• Work task: Everything from the line containing "v.co.z = 0.004" to the end of the records must be restated word for word, and nothing else.
BEGIN Entries provided
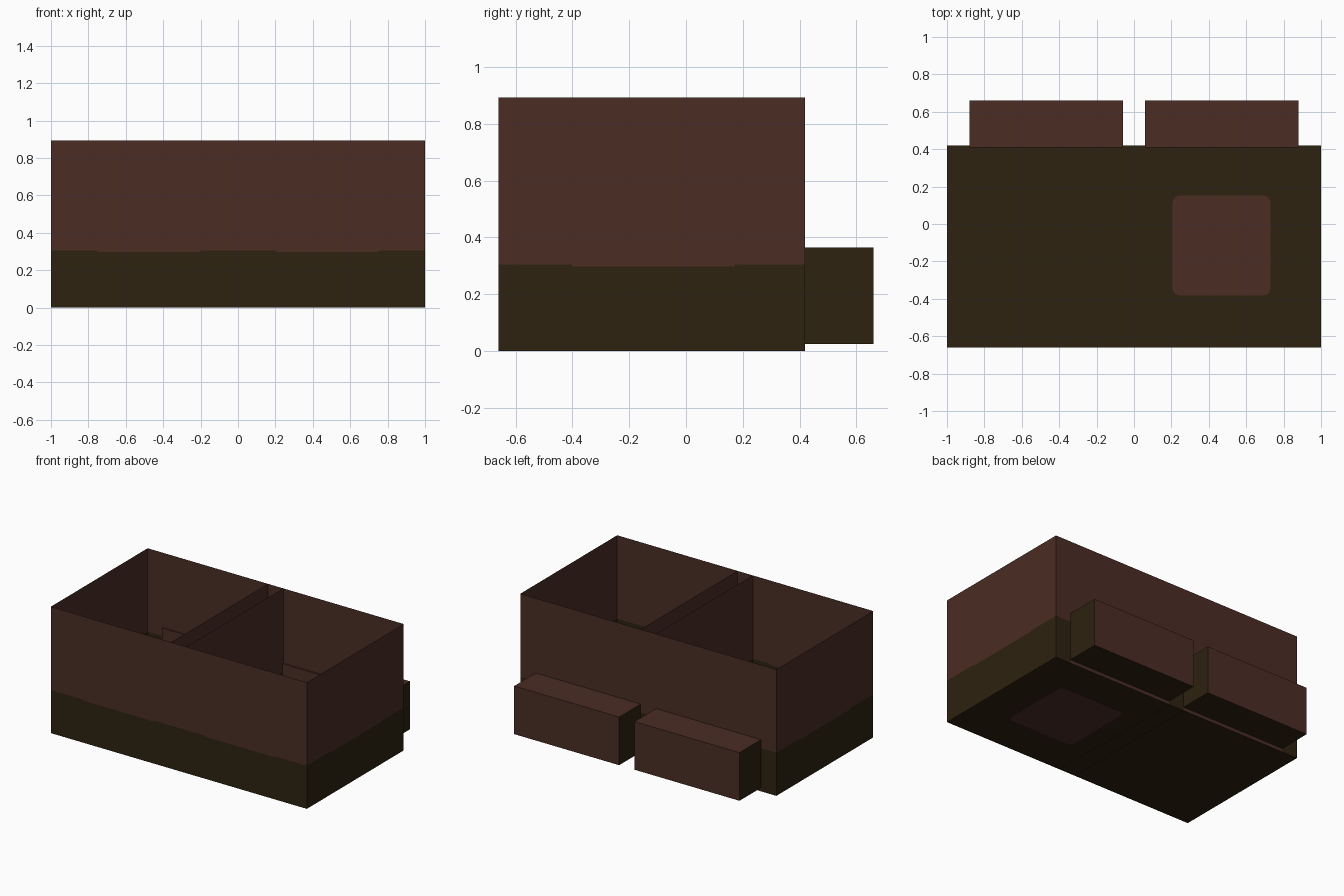
import bpy, bmesh, math
from mathutils import Vector

cube = bpy.data.objects.get("Cube")
if cube:
    bpy.data.objects.remove(cube, do_unlink=True)


def make_material(name, rgb):
    mat = bpy.data.materials.new(name)
    mat.use_nodes = True
    mat.diffuse_color = (*rgb, 1)
    mat.node_tree.nodes["Principled BSDF"].inputs["Base Color"].default_value = (*rgb, 1)
    return mat


BROWN = make_material("reddish brown", (0.069, 0.026, 0.018))
DARK = make_material("dark olive", (0.027, 0.016, 0.005))

FRONT, BACK, HEIGHT = -0.66, 0.42, 0.893
BAND_HIGH, BAND_LOW = 0.304, 0.297


def finish(name, bm):
    mesh = bpy.data.meshes.new(name)
    bm.to_mesh(mesh)
    bm.free()
    mesh.materials.append(BROWN)
    mesh.materials.append(DARK)
    obj = bpy.data.objects.new(name, mesh)
    bpy.context.collection.objects.link(obj)
    return obj


def wall(name, start, end, cuts, bands):
    """Thin upright wall: each column is dark up to its band height, brown above."""
    bm = bmesh.new()
    a, b = Vector((*start, 0)), Vector((*end, 0))
    for t0, t1, band in zip(cuts, cuts[1:], bands):
        p, q = a.lerp(b, t0), a.lerp(b, t1)
        for low, high, index in ((0, band, 1), (band, HEIGHT, 0)):
            if high > low:
                corners = [(p, low), (q, low), (q, high), (p, high)]
                face = bm.faces.new([bm.verts.new((v.x, v.y, z)) for v, z in corners])
                face.material_index = index
    bmesh.ops.remove_doubles(bm, verts=bm.verts, dist=0.0005)
    return finish(name, bm)


# Outer walls
wavy = [BAND_HIGH, BAND_LOW, BAND_HIGH, BAND_LOW, BAND_HIGH]
wall("front_wall", (-1, FRONT), (1, FRONT), [0, 0.125, 0.4, 0.6, 0.875, 1], wavy)
wall("back_wall", (-1, BACK), (1, BACK), [0, 0.06, 0.47, 0.53, 0.94, 1],
     [BAND_HIGH, 0, BAND_HIGH, 0, BAND_HIGH])
side_cuts = [0, 0.24, 0.77, 1]
for side, sign in (("left", 1), ("right", -1)):
    wall(side + "_wall", (sign, FRONT), (sign, BACK), side_cuts, wavy[:3])
    # Double partition across the middle
    wall(side + "_partition", (sign * 0.06, FRONT), (sign * 0.06, BACK), side_cuts, wavy[:3])

    # Box set through the back wall: dark ends and underside
    bm = bmesh.new()
    bmesh.ops.create_cube(bm, size=1)
    for v in bm.verts:
        v.co = (v.co.x * 0.82 + sign * 0.47, v.co.y * 0.25 + 0.535, v.co.z * 0.34 + 0.195)
    bm.normal_update()
    for f in bm.faces:
        f.material_index = int(abs(f.normal.x) > 0.5 or f.normal.z < -0.5)
    finish(side + "_back_box", bm)

# Floor sheet
bm = bmesh.new()
floor = bm.faces.new([bm.verts.new((x, y, 0.002))
                      for x, y in ((-1, FRONT), (1, FRONT), (1, BACK), (-1, BACK))])
floor.material_index = 1
finish("floor", bm)

# Rounded floor panel, showing on both sides of the floor
bm = bmesh.new()
cx, cy, half_x, half_y, radius = 0.468, -0.115, 0.262, 0.267, 0.04
ring = []
for corner, (sx, sy) in enumerate(((1, 1), (-1, 1), (-1, -1), (1, -1))):
    for step in range(5):
        angle = math.radians(90 * corner + 22.5 * step)
        ring.append(bm.verts.new((cx + sx * (half_x - radius) + radius * math.cos(angle),
                                  cy + sy * (half_y - radius) + radius * math.sin(angle), 0)))
panel = bm.faces.new(ring)
top = bmesh.ops.extrude_face_region(bm, geom=[panel], use_keep_orig=True)["geom"]
for v in top:
    if isinstance(v, bmesh.types.BMVert):
        v.co.z = 0.004
bmesh.ops.recalc_face_normals(bm, faces=bm.faces)
finish("floor_panel", bm)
END Entries provided
• Task response:
        v.co.z = 0.004
bmesh.ops.recalc_face_normals(bm, faces=bm.faces)
finish("floor_panel", bm)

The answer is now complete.